Print exactly the line with "on opposite corners" and every line after it, through the final line of the material below.
------------------------------------------------------------------------
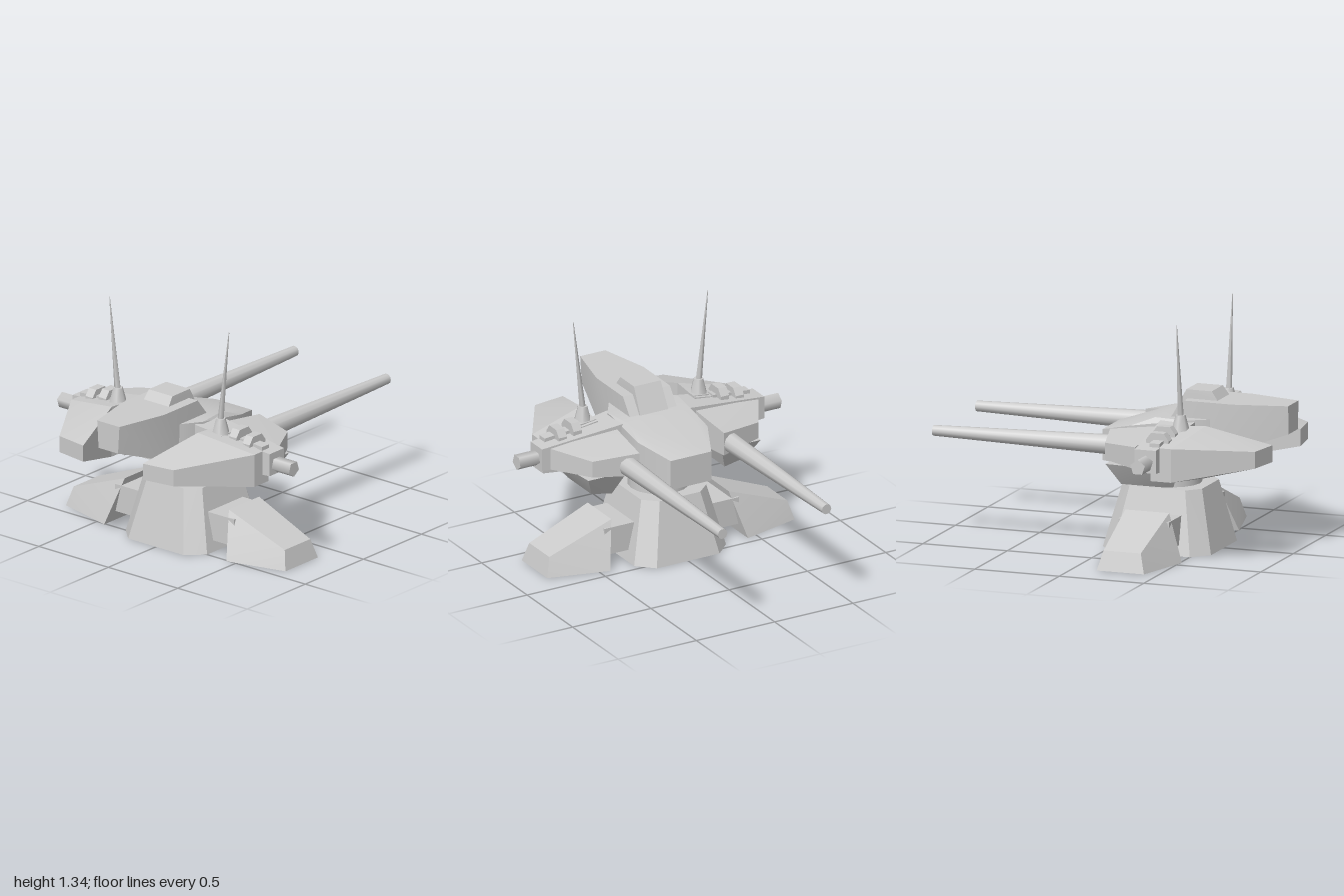
import * as THREE from 'three';
import { ConvexGeometry } from 'three/addons/geometries/ConvexGeometry.js';
import { toCreasedNormals } from 'three/addons/utils/BufferGeometryUtils.js';

const material = new THREE.MeshStandardMaterial({ color: 0xcccccc });
const V = (x, y, z) => new THREE.Vector3(x, y, z);

function add(group, name, geometry) {
  const mesh = new THREE.Mesh(geometry, material);
  mesh.name = name;
  group.add(mesh);
  return mesh;
}

// Faceted plate: hull around corner points, only sharp edges stay creased
function hull(group, name, points, s = 1) {
  const geo = new ConvexGeometry(points.map(([x, y, z]) => V(x, y, z * s)));
  return add(group, name, toCreasedNormals(geo, 0.6));
}

// Post corners: [x, z, lowY, highY] gives a lower and an upper point
const posts = (list) => list.flatMap(([x, z, lo, hi]) => [[x, lo, z], [x, hi, z]]);

// Points repeated on both sides of the centre plane
const both = (points) => points.flatMap(([x, y, z]) => [[x, y, z], [x, y, -z]]);

// Tapered rod from a to b
function rod(group, name, a, b, ra, rb, sides) {
  const dir = b.clone().sub(a);
  const mesh = add(group, name, new THREE.CylinderGeometry(rb, ra, dir.length(), sides));
  mesh.position.copy(a).addScaledVector(dir, 0.5);
  mesh.quaternion.setFromUnitVectors(V(0, 1, 0), dir.normalize());
}

function addFoot(group, s) {
  hull(group, 'footStrut', posts([
    [-0.43, 0.2, 0.06, 0.22], [-0.13, 0.2, 0.06, 0.22],
    [-0.43, 0.43, 0.06, 0.22], [-0.13, 0.43, 0.06, 0.22]]), s);
  hull(group, 'foot', [
    [-0.41, 0.26, 0.375], [-0.15, 0.26, 0.375],
    [-0.51, 0, 0.44], [-0.05, 0, 0.44],
    [-0.39, 0.11, 0.76], [-0.17, 0.11, 0.76],
    [-0.42, 0, 0.79], [-0.14, 0, 0.79]], s);
}

function addPod(group, s) {
  // Armour shells
  hull(group, 'podBand', posts([
    [-0.46, 0.71, 0.555, 0.685], [-0.335, 0.71, 0.555, 0.685],
    [-0.295, 0.2, 0.525, 0.745], [-0.495, 0.2, 0.525, 0.745]]), s);
  hull(group, 'podRearBlock', posts([
    [-0.41, 0.31, 0.46, 0.74], [-0.6, 0.31, 0.46, 0.755],
    [-0.41, 0.66, 0.5, 0.69], [-0.53, 0.66, 0.5, 0.69]]), s);
  hull(group, 'podTail', posts([
    [-0.6, 0.31, 0.46, 0.755], [-0.53, 0.66, 0.5, 0.69],
    [-0.96, 0.215, 0.56, 0.655], [-0.93, 0.41, 0.56, 0.655]]), s);
  hull(group, 'podNose', posts([
    [-0.32, 0.25, 0.53, 0.72], [-0.32, 0.665, 0.56, 0.685],
    [-0.02, 0.27, 0.55, 0.685], [-0.09, 0.53, 0.57, 0.665]]), s);
  hull(group, 'podKeel', [
    [-0.45, 0.55, 0.3], [-0.45, 0.55, 0.58], [-0.1, 0.55, 0.3], [-0.1, 0.55, 0.55],
    [-0.43, 0.405, 0.36], [-0.43, 0.43, 0.49],
    [-0.17, 0.405, 0.36], [-0.17, 0.43, 0.49]], s);

  // Gun barrel and side stub
  rod(group, 'gunBarrel', V(-0.12, 0.61, 0.325 * s), V(1, 0.607, 0.332 * s), 0.058, 0.03, 10);
  rod(group, 'sideStub', V(-0.4, 0.61, 0.6 * s), V(-0.4, 0.61, 0.835 * s), 0.045, 0.045, 5);

  // Antenna on its mount
  hull(group, 'antennaMount', posts([
    [-0.535, 0.31, 0.68, 0.745], [-0.425, 0.31, 0.68, 0.745],
    [-0.535, 0.41, 0.68, 0.735], [-0.425, 0.41, 0.68, 0.735]]), s);
  rod(group, 'antennaBase', V(-0.475, 0.73, 0.37 * s), V(-0.475, 0.82, 0.37 * s), 0.052, 0.028, 6);
  rod(group, 'antenna', V(-0.475, 0.8, 0.37 * s), V(-0.475, 1.34, 0.43 * s), 0.019, 0.002, 5);

  // Chamfered lugs along the band
  for (const [z, top] of [[0.47, 0.775], [0.565, 0.757]]) {
    const points = [];
    for (const dz of [-0.026, 0.026]) {
      points.push([-0.49, 0.66, z + dz], [-0.355, 0.66, z + dz],
        [-0.49, top - 0.04, z + dz], [-0.355, top - 0.04, z + dz],
        [-0.46, top, z + dz], [-0.385, top, z + dz]);
    }
    hull(group, 'podLug', points, s);
  }
  hull(group, 'lugRail', posts([
    [-0.46, 0.42, 0.66, 0.735], [-0.4, 0.42, 0.66, 0.735],
    [-0.46, 0.655, 0.66, 0.713], [-0.4, 0.655, 0.66, 0.713]]), s);
}

export function createModel() {
  const model = new THREE.Group();
  model.name = 'gunTurret';

  // Pedestal and neck
  hull(model, 'pedestal', both([
    [-0.59, 0, 0.2], [-0.5, 0, 0.293], [-0.04, 0, 0.293], [0.05, 0, 0.2],
    [-0.51, 0.355, 0.13], [-0.44, 0.355, 0.208], [-0.11, 0.355, 0.208], [-0.04, 0.355, 0.13]]));
  rod(model, 'neck', V(-0.275, 0.34, 0), V(-0.275, 0.5, 0), 0.175, 0.175, 16);

  // Turret body with tapered nose
  hull(model, 'turretBody', both(posts([
    [-0.58, 0.14, 0.5, 0.755], [-0.45, 0.225, 0.475, 0.755],
    [-0.12, 0.222, 0.475, 0.70], [-0.26, 0.2, 0.47, 0.755],
    [0.08, 0.13, 0.47, 0.645]])));

  // Rear housing and roof hatch
  hull(model, 'rearHousing', both([
    [-1, 0.69, 0.07], [-1, 0.85, 0.08], [-0.7, 0.85, 0.15],
    [-0.41, 0.85, 0.15], [-0.33, 0.75, 0.15],
    [-0.7, 0.58, 0.14], [-0.41, 0.55, 0.15]]));
  hull(model, 'roofHatch', both([
    [-0.59, 0.845, 0.09], [-0.55, 0.9, 0.085], [-0.4, 0.9, 0.085],
    [-0.32, 0.75, 0.09], [-0.59, 0.75, 0.09]]));

  for (const s of [1, -1]) {
    const side = new THREE.Group();
    side.name = s > 0 ? 'frontSide' : 'backSide';
    addFoot(side, s);
    addPod(side, s);
    model.add(side);
  }
  return model;
}
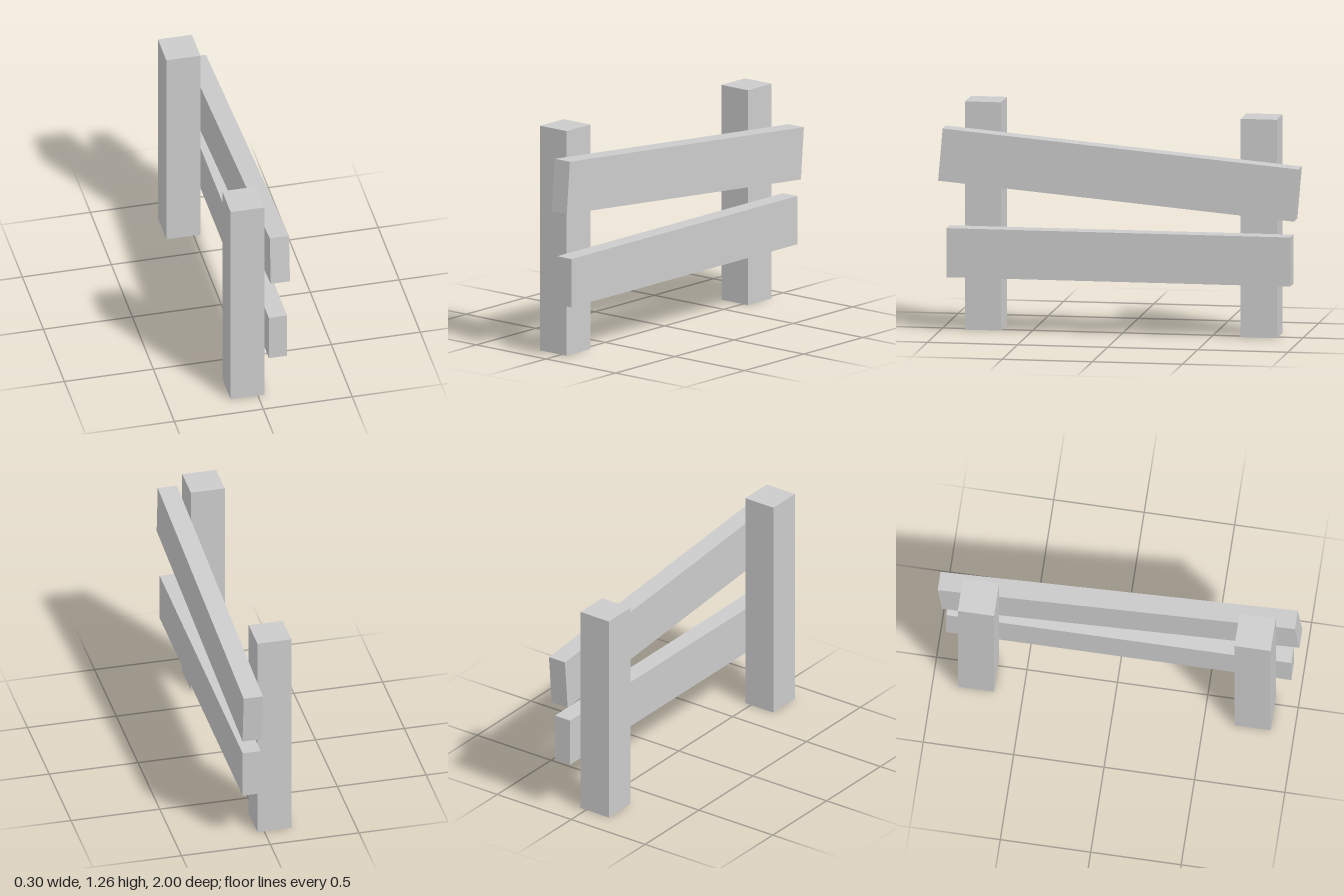
import * as THREE from 'three';

const material = new THREE.MeshStandardMaterial({ color: 0xcccccc, flatShading: true });

function addBeam(group, name, size, position, tilt = 0) {
  const mesh = new THREE.Mesh(new THREE.BoxGeometry(...size), material);
  mesh.name = name;
  mesh.position.set(...position);
  mesh.rotation.x = tilt;
  group.add(mesh);
}

export function createModel() {
  const fence = new THREE.Group();
  fence.name = 'fence';

  // Upright posts, the front one slightly taller
  for (const [name, height, z] of [['frontPost', 1.265, 0.77], ['backPost', 1.21, -0.76]]) {
    addBeam(fence, name, [0.191, height, 0.2], [-0.0575, height / 2, z]);
  }

  // Level lower rail
  addBeam(fence, 'lowerRail', [0.102, 0.272, 1.908], [0.093, 0.441, 0.001]);

  // Upper rail, sagging towards the back
  addBeam(fence, 'upperRail', [0.108, 0.291, 1.983], [0.096, 0.898, 0], -0.0874);

  return fence;
}
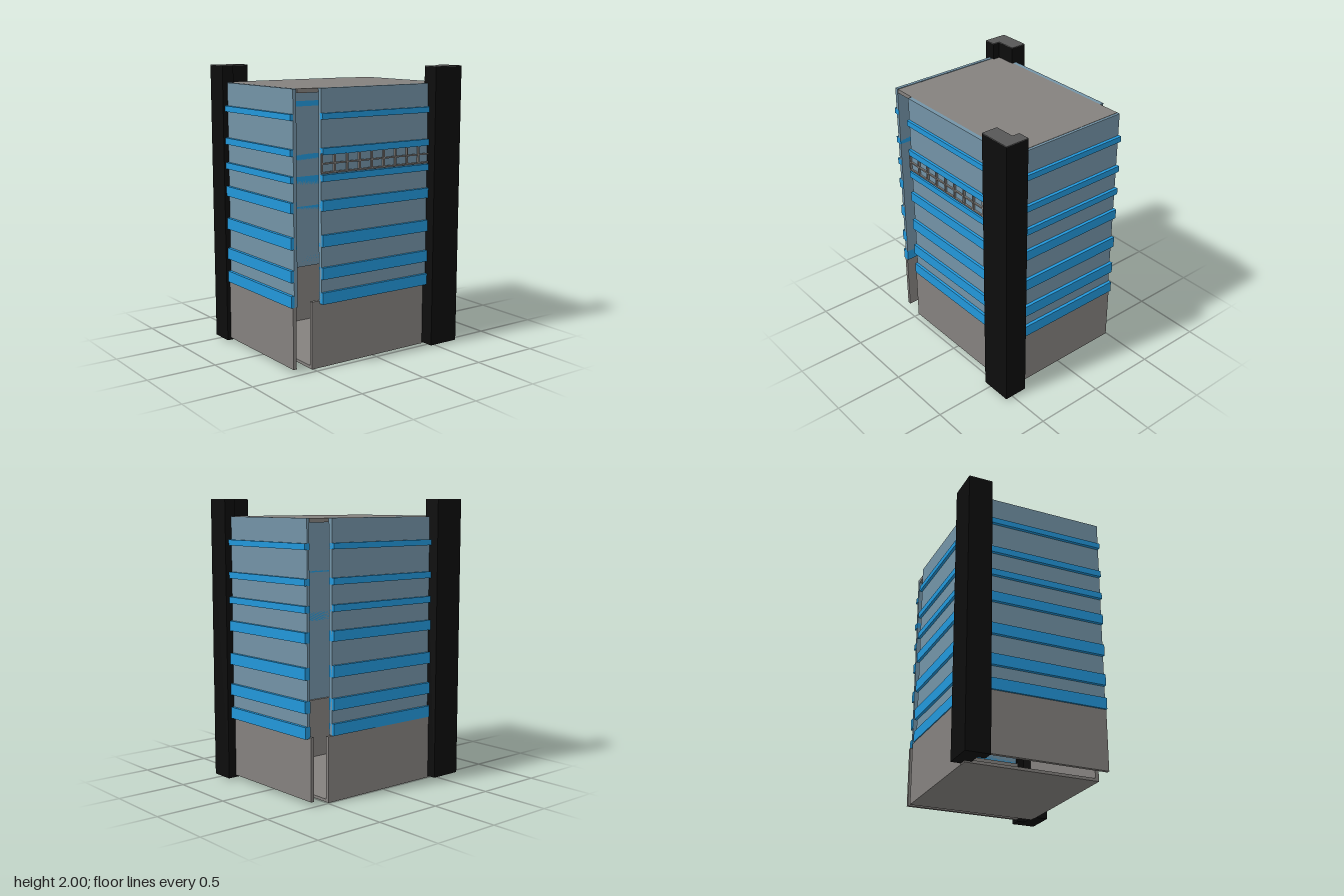
import * as THREE from 'three';

const paint = (name, color) => {
  const m = new THREE.MeshStandardMaterial({ color });
  m.name = name;
  return m;
};

export function createModel() {
  const concrete = paint('warm grey concrete', 0x84817e);
  const glass = paint('blue grey glass', 0x7393a6);
  const blue = paint('bright blue', 0x2297da);
  const black = paint('black', 0x0d0d0d);
  const capGrey = paint('dark grey', 0x575757);

  const model = new THREE.Group();
  model.name = 'towerBlock';

  // Box given by its extents along each axis
  const box = (parent, name, mat, [x0, x1], [y0, y1], [z0, z1]) => {
    const mesh = new THREE.Mesh(new THREE.BoxGeometry(x1 - x0, y1 - y0, z1 - z0), mat);
    mesh.position.set((x0 + x1) / 2, (y0 + y1) / 2, (z0 + z1) / 2);
    mesh.name = name;
    parent.add(mesh);
    return mesh;
  };

  // Roof and floor slabs
  box(model, 'roof', concrete, [-0.612, 0.61], [1.852, 1.88], [-0.45, 0.45]);
  box(model, 'floor', concrete, [-0.51, 0.49], [0, 0.02], [-0.49, 0.45]);

  // Four separate facades: glass sheet, projecting blue bands, solid base wall
  const bands = [
    [0.45, 0.53], [0.62, 0.70], [0.84, 0.92], [1.08, 1.15],
    [1.275, 1.32], [1.45, 1.495], [1.68, 1.72],
  ];
  const facades = [
    { name: 'front', glass: [[-0.45, 0.45], [0.45, 0.48]], band: [[-0.45, 0.45], [0.45, 0.5]],
      base: [[-0.51, 0.45], [0, 0.468], [0.43, 0.456]] },
    { name: 'back', glass: [[-0.45, 0.45], [-0.48, -0.45]], band: [[-0.45, 0.45], [-0.5, -0.45]],
      base: [[-0.45, 0.49], [0, 0.45], [-0.493, -0.468]] },
    { name: 'left', glass: [[0.613, 0.632], [-0.45, 0.39]], band: [[0.613, 0.655], [-0.455, 0.39]],
      base: [[0.597, 0.622], [0.025, 0.46], [-0.472, 0.39]] },
    { name: 'right', glass: [[-0.645, -0.62], [-0.41, 0.45]], band: [[-0.668, -0.62], [-0.41, 0.45]],
      base: [[-0.655, -0.63], [0.025, 0.45], [-0.41, 0.45]] },
  ];
  for (const f of facades) {
    const wall = new THREE.Group();
    wall.name = f.name + 'Facade';
    box(wall, f.name + 'Glass', glass, f.glass[0], [0.45, 1.88], f.glass[1]);
    for (const b of bands) box(wall, f.name + 'Band', blue, f.band[0], b, f.band[1]);
    box(wall, f.name + 'BaseWall', concrete, ...f.base);
    model.add(wall);
  }

  // Balcony railing across the front
  const railing = new THREE.Group();
  railing.name = 'frontRailing';
  for (const y of [1.333, 1.392, 1.455]) {
    box(railing, 'rail', concrete, [-0.455, 0.45], [y - 0.005, y + 0.005], [0.482, 0.494]);
  }
  for (let i = 0; i < 9; i++) {
    const x = -0.45 + i * 0.1015;
    box(railing, 'railPost', concrete, [x - 0.006, x + 0.006], [1.33, 1.46], [0.481, 0.495]);
  }
  model.add(railing);

  // L-shaped corner pillars on opposite corners
  const outline = new THREE.Shape([
    [0.45, 0.442], [0.597, 0.442], [0.597, 0.388], [0.683, 0.388], [0.683, 0.56], [0.45, 0.56],
  ].map(([x, z]) => new THREE.Vector2(x, -z)));
  const slab = (depth) =>
    new THREE.ExtrudeGeometry(outline, { depth, bevelEnabled: false }).rotateX(-Math.PI / 2);
  const shaftGeo = slab(1.985);
  const capGeo = slab(0.005);
  ['frontPillar', 'backPillar'].forEach((name, i) => {
    const pillar = new THREE.Group();
    pillar.name = name;
    const shaft = new THREE.Mesh(shaftGeo, black);
    shaft.name = 'pillarShaft';
    shaft.position.y = 0.01;
    const cap = new THREE.Mesh(capGeo, capGrey);
    cap.name = 'pillarCap';
    cap.position.y = 1.995;
    pillar.add(shaft, cap);
    pillar.rotation.y = i * Math.PI;
    model.add(pillar);
  });

  return model;
}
------------------------------------------------------------------------
> Answer box
  // L-shaped corner pillars on opposite corners
  const outline = new THREE.Shape([
    [0.45, 0.442], [0.597, 0.442], [0.597, 0.388], [0.683, 0.388], [0.683, 0.56], [0.45, 0.56],
  ].map(([x, z]) => new THREE.Vector2(x, -z)));
  const slab = (depth) =>
    new THREE.ExtrudeGeometry(outline, { depth, bevelEnabled: false }).rotateX(-Math.PI / 2);
  const shaftGeo = slab(1.985);
  const capGeo = slab(0.005);
  ['frontPillar', 'backPillar'].forEach((name, i) => {
    const pillar = new THREE.Group();
    pillar.name = name;
    const shaft = new THREE.Mesh(shaftGeo, black);
    shaft.name = 'pillarShaft';
    shaft.position.y = 0.01;
    const cap = new THREE.Mesh(capGeo, capGrey);
    cap.name = 'pillarCap';
    cap.position.y = 1.995;
    pillar.add(shaft, cap);
    pillar.rotation.y = i * Math.PI;
    model.add(pillar);
  });

  return model;
}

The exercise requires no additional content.